(Note: I first want to congratulate all the writers that contribute to River Hills Traveler for all the good stories and entertainment I have gotten from them in the past. Thank you.)

Back when I was a kid we were outdoors and camped a lot. Jack Lilly was an integral part of my growing up.

Jack and his dad, Chuck, belonged to the same Boy Scout troop my brother and I did and we all went together.

One weekend the troop camped near a quarry; you know, it is always more fun as a kid to be near water.

One afternoon I was walking on the bluff above the quarry lake and it was a long drop to the swimming dock below. There was Jack, standing on the dock looking into the clear water.  

Well, since there was water and there were rocks, and there was one of my friends near the water, I had to see if I could startle him by throwing a rock into the water.

I must say I did a perfect job of aiming and throwing that rock. After I let go of the rock I could tell it would come close to the dock.

Now, if you have ever heard a rock enter the water from falling a distance, gravity acting on it the whole way, you would know that it doesn’t make just a splash, it’s kind of like a whoosh.

The rock entered the water perfectly about fifteen feet from the dock that Jack was standing on. Jack was actually looking in the opposite direction when the rock whooshed into the water and it made him flinch and snap his neck around.

As Jack whirled around in surprise I could hardly contain myself. Even though I was a great distance above the dock and about one hundred feet from the edge of the water, I was afraid that Jack would hear me laughing and snorting with excitement.

Jack stayed and looked at the water where the rings were emanating from then walked to the other side of the dock where he was standing before. I just could not contain myself; I had to throw another rock.

Even though these rocks were about an inch in diameter, they flew great and entered with a perfect whoosh. I pitched another rock over the bluff and watched it enter almost exactly in the same place.

Jack spun and rushed over to the sound and found more wave rings and nothing else. By this time I knew Jack could hear my cackling above on the bluff, but he continued peering into the clear blue quarry water.

Bob Brennecke

Jack looked in that same spot for such a long time and even stretched out on his stomach, put his chin on his hands and was going to stay there until that noise would happen again.

I guess I could have thrown another rock while he was watching, because he would not have been able to see the rock before it entered the water, but I waited. It seemed like forever before Jack got up and started walking off the dock.

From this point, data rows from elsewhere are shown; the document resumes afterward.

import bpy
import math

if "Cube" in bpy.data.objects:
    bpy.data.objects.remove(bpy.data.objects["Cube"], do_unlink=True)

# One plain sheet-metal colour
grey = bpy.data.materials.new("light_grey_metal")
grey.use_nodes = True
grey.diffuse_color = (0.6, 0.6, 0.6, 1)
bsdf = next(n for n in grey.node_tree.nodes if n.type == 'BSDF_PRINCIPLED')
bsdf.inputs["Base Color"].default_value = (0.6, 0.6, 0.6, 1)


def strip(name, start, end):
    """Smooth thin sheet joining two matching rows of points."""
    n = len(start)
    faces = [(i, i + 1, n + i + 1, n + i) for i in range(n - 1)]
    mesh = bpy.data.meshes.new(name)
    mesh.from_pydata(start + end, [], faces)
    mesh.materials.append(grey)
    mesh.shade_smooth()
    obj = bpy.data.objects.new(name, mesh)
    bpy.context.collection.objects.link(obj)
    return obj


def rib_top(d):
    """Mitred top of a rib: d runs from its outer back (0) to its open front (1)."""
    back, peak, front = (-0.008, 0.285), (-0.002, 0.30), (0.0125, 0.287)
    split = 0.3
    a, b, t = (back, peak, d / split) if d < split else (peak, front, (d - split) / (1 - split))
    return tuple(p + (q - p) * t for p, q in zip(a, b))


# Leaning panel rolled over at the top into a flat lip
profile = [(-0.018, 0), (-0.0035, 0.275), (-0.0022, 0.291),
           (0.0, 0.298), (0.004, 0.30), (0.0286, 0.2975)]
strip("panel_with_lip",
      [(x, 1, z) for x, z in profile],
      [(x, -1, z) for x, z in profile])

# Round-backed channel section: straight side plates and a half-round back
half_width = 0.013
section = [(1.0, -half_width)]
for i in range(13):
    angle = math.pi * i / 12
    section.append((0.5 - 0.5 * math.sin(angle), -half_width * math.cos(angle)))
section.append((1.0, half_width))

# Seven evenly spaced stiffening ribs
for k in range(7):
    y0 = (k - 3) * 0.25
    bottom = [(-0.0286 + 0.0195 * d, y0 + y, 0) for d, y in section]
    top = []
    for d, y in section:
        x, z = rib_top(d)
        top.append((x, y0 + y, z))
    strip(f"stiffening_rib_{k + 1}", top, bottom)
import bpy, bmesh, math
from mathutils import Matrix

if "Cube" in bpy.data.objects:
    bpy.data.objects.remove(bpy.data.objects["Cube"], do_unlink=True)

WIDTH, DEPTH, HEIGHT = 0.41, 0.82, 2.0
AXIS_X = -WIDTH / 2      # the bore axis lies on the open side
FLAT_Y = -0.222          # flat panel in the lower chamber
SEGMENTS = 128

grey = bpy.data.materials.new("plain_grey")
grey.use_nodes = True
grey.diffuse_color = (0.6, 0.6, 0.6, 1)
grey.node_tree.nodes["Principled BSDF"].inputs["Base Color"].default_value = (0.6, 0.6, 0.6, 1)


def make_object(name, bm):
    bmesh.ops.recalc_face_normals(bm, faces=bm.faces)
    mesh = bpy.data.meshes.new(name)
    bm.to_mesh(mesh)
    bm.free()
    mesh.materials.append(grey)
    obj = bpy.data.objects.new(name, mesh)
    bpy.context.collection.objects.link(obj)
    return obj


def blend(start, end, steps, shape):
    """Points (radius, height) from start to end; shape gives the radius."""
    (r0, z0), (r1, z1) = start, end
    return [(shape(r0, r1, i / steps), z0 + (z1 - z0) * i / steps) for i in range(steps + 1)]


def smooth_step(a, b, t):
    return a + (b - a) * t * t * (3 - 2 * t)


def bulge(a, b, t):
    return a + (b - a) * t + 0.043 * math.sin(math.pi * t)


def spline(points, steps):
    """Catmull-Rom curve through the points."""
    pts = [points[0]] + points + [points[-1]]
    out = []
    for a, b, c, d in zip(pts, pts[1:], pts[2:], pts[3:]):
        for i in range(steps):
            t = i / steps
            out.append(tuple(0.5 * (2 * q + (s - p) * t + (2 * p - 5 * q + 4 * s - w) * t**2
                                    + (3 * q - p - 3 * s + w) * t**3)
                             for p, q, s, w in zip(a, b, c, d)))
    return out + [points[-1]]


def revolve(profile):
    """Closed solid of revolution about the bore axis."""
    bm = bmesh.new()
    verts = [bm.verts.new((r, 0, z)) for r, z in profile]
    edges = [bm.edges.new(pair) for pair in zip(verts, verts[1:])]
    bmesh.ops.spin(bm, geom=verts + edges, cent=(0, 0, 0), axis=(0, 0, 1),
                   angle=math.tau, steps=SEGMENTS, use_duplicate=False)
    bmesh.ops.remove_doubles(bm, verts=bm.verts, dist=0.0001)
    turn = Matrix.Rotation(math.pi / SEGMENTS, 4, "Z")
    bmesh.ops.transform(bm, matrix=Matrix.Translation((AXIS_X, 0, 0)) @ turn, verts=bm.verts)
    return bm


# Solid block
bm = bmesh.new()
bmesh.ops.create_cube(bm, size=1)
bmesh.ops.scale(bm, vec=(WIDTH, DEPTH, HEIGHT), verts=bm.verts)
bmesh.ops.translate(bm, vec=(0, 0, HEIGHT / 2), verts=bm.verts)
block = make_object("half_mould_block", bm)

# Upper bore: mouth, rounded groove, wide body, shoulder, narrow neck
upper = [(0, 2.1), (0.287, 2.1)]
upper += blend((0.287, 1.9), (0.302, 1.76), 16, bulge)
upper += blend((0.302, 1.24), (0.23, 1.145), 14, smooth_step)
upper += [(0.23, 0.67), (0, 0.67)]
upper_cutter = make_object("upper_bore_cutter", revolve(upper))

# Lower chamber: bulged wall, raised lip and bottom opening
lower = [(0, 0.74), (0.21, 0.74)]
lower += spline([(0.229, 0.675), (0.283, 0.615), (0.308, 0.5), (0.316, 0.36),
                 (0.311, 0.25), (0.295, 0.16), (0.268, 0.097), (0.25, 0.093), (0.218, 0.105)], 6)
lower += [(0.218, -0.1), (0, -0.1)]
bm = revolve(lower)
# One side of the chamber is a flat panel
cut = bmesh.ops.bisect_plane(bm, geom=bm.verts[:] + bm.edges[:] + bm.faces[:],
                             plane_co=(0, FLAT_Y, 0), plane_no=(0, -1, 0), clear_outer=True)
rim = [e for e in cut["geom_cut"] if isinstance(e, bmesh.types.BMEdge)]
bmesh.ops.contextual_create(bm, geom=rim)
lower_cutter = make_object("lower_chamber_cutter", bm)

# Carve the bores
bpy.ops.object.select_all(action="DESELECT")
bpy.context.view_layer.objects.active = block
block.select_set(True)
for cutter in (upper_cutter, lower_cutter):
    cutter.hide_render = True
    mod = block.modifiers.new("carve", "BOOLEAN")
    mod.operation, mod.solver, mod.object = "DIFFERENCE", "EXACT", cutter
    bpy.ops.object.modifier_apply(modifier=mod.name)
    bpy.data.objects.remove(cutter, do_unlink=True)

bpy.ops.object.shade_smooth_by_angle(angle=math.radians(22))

I just wanted one more throw to keep him there and then I would go down and ask him what he was doing on the dock.

As Jack took his second step away from the edge of the dock, he spun around as I threw the third rock. The instant the rock left my hand, and Jack had turned to go back to the edge of the dock, I had a bad feeling about the trajectory of that third rock.

As the rock made its parabolic path I could see that the rock might hit the dock. Now Jack was walking toward the edge of the dock, and the rock looked like it might clear the end of the dock, but Jack intercepted the long arch and the rock made a bad sound as it bounced off his head.

Jack fell to the wooden dock holding his head. I know it had to hurt even though he was wearing a cap

Boy, did I feel bad after whacking Jack in the head with that rock.

After all, Jack was the friend my brother volunteered to lower into a deep pit cave. Jack was with me on the Huzzah River when we got lost in that cave. Jack was one our friends that rode bikes down to the Mississippi River and went swimming.

One of my best friends was hurt because of me and all I could say was man, that’s quite a knot on your head when I got back to camp. He walked around with a chunk of ice for a while and then it looked like he forgot about it.

Now, as a Boy Scout, there are a multitude of ways a guy could get a knot on his head, and I knew it. I just walked away and planned how to tell Jack I threw the stone.

This secret bothered me for more than 37 years, until Jack came back from California for his father’s funeral. The evening of visitation Jack was reminiscing about all the camping trips we went on and all the trouble we got into.

This, I thought, would be a good time to clear my mind of the terrible travesty that was done to Jack many years earlier. I started by asking Jack if he remembered that cool quarry we camped at when we were growing up, and Jack said he remembered.

I continued by asking if he remembered that he got hit in the head with a rock while standing on a dock that same camping trip? The time passed so very slowly while he stood in front of me, staring at me, thinking back at that event.

Jack finally knew that I was the one who bounced that rock off his head many years earlier.

I started to sweat. I could feel myself flush and get hot. Was Jack going to finally get revenge and punch me? It was out! I was glad! After 37 years the truth was out and I felt better! If he punched me I deserved it.

Then, Jack said, “I was wondering what happened that morning on the dock,” as a smile came over his face.

As I stood in front of Jack, he said, “I ought to get even with you for that move, but I won’t, thanks for telling me.”

Jack has since passed, as well as many of my Scouting and camping friends but I still have the memories. The truth did set me free and after all those many years, I can think back on that accident and memories positively instead of getting a lump in my stomach.

Some lessons are hard when growing up, and even to this day I remember that stupid move on my part.

(Bob Brennecke lives in Ballwin, Mo., and can be reached at robertbrennecke@hotmail.com.)